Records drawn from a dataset
■ ■ ■ ■

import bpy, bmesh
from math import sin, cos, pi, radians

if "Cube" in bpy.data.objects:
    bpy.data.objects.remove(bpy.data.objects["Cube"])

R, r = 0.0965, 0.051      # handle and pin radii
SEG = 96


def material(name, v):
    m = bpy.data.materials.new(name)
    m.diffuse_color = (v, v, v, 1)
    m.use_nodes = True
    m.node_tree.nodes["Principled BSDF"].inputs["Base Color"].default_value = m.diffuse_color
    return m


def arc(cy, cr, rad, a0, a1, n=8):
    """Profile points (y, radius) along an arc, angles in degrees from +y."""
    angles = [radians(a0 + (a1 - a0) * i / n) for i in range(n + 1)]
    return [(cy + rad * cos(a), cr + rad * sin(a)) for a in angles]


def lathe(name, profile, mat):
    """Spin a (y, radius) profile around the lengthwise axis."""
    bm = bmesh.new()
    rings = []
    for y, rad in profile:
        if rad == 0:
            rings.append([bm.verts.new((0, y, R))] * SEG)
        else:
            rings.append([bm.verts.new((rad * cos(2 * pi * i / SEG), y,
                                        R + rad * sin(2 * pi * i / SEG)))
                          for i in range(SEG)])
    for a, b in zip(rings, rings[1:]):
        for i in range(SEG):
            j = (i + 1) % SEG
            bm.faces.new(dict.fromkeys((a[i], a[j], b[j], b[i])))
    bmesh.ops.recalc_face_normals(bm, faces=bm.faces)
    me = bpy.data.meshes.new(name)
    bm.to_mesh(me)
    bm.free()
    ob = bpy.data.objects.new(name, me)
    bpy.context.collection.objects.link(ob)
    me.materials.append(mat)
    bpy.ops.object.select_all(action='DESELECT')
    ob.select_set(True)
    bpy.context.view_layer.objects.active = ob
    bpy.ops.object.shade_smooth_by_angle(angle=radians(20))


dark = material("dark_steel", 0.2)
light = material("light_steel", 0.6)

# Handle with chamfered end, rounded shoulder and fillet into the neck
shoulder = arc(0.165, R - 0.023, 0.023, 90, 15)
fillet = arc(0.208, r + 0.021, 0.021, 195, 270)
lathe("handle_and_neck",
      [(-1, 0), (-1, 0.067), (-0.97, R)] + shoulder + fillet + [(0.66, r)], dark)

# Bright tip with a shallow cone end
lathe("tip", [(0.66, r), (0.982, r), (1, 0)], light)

■ ■ ■ ■

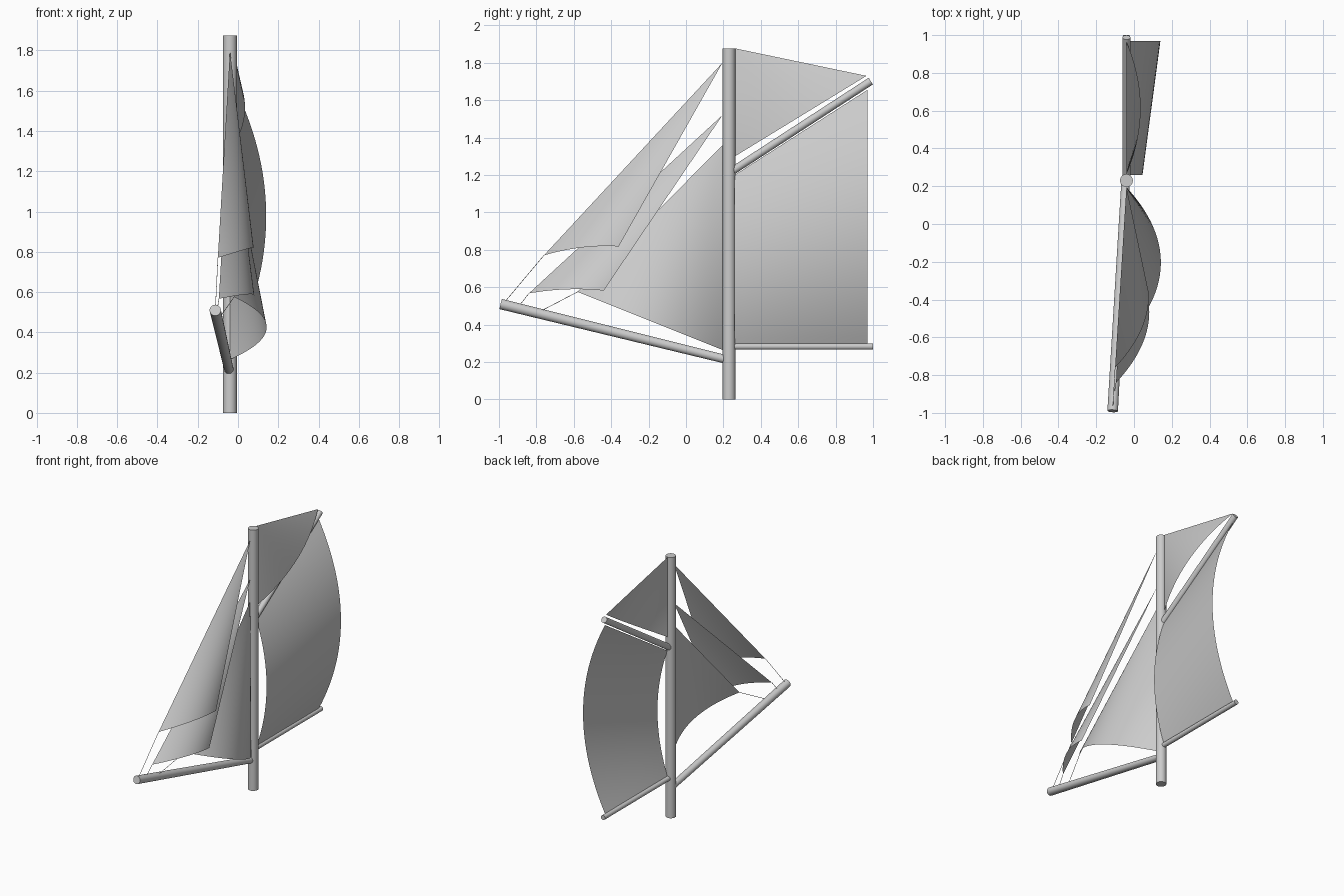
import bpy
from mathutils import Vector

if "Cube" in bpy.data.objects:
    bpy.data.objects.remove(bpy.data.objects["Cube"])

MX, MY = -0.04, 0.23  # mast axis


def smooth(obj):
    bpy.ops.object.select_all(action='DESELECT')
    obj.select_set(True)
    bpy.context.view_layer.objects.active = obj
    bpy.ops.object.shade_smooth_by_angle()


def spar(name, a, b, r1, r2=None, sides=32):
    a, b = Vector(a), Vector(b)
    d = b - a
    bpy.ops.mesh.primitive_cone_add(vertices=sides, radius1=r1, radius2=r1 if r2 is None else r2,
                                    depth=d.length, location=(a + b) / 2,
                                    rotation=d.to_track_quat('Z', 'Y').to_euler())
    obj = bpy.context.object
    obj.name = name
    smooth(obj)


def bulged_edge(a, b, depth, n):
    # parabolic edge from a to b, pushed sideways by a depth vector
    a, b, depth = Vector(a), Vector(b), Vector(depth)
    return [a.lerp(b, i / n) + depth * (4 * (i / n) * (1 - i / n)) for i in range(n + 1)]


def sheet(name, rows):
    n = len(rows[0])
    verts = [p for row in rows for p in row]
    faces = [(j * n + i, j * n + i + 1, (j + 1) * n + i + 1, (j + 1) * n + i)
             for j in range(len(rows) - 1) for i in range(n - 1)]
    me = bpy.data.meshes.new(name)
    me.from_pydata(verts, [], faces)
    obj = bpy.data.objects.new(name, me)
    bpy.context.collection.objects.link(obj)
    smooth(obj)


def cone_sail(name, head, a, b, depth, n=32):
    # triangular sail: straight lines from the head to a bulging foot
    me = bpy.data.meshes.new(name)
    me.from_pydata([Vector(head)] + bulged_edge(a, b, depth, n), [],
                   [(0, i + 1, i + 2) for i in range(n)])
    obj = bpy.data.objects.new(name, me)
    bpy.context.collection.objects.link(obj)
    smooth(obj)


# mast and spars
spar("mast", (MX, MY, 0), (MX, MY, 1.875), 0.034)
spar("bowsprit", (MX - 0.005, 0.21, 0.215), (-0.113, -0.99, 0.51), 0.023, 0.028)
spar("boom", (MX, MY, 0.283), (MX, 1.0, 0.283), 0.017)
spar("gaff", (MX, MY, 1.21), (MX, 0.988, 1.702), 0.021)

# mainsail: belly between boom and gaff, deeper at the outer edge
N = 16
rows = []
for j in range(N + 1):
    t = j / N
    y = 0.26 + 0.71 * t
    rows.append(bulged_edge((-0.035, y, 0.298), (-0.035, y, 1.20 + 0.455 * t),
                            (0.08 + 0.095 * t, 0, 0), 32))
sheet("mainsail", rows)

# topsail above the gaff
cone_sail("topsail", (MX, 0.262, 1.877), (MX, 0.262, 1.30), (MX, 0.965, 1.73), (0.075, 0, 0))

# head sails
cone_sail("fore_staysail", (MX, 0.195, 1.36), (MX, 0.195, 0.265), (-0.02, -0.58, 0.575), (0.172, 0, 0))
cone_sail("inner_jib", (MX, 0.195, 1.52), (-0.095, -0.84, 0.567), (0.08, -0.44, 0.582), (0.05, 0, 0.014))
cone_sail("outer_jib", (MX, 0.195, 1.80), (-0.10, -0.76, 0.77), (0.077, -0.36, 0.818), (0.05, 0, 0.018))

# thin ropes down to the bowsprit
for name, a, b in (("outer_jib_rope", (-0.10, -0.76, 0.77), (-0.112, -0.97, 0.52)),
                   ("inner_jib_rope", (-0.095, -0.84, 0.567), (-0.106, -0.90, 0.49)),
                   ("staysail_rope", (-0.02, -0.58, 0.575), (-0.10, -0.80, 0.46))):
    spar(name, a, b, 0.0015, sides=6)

■ ■ ■ ■

Using the entries above, give again exactly the lines from the line holding "ob = bpy.data.objects.new(name, me)" through the line holding "(1, 0)], light)". Include both end lines and nothing else.

    ob = bpy.data.objects.new(name, me)
    bpy.context.collection.objects.link(ob)
    me.materials.append(mat)
    bpy.ops.object.select_all(action='DESELECT')
    ob.select_set(True)
    bpy.context.view_layer.objects.active = ob
    bpy.ops.object.shade_smooth_by_angle(angle=radians(20))


dark = material("dark_steel", 0.2)
light = material("light_steel", 0.6)

# Handle with chamfered end, rounded shoulder and fillet into the neck
shoulder = arc(0.165, R - 0.023, 0.023, 90, 15)
fillet = arc(0.208, r + 0.021, 0.021, 195, 270)
lathe("handle_and_neck",
      [(-1, 0), (-1, 0.067), (-0.97, R)] + shoulder + fillet + [(0.66, r)], dark)

# Bright tip with a shallow cone end
lathe("tip", [(0.66, r), (0.982, r), (1, 0)], light)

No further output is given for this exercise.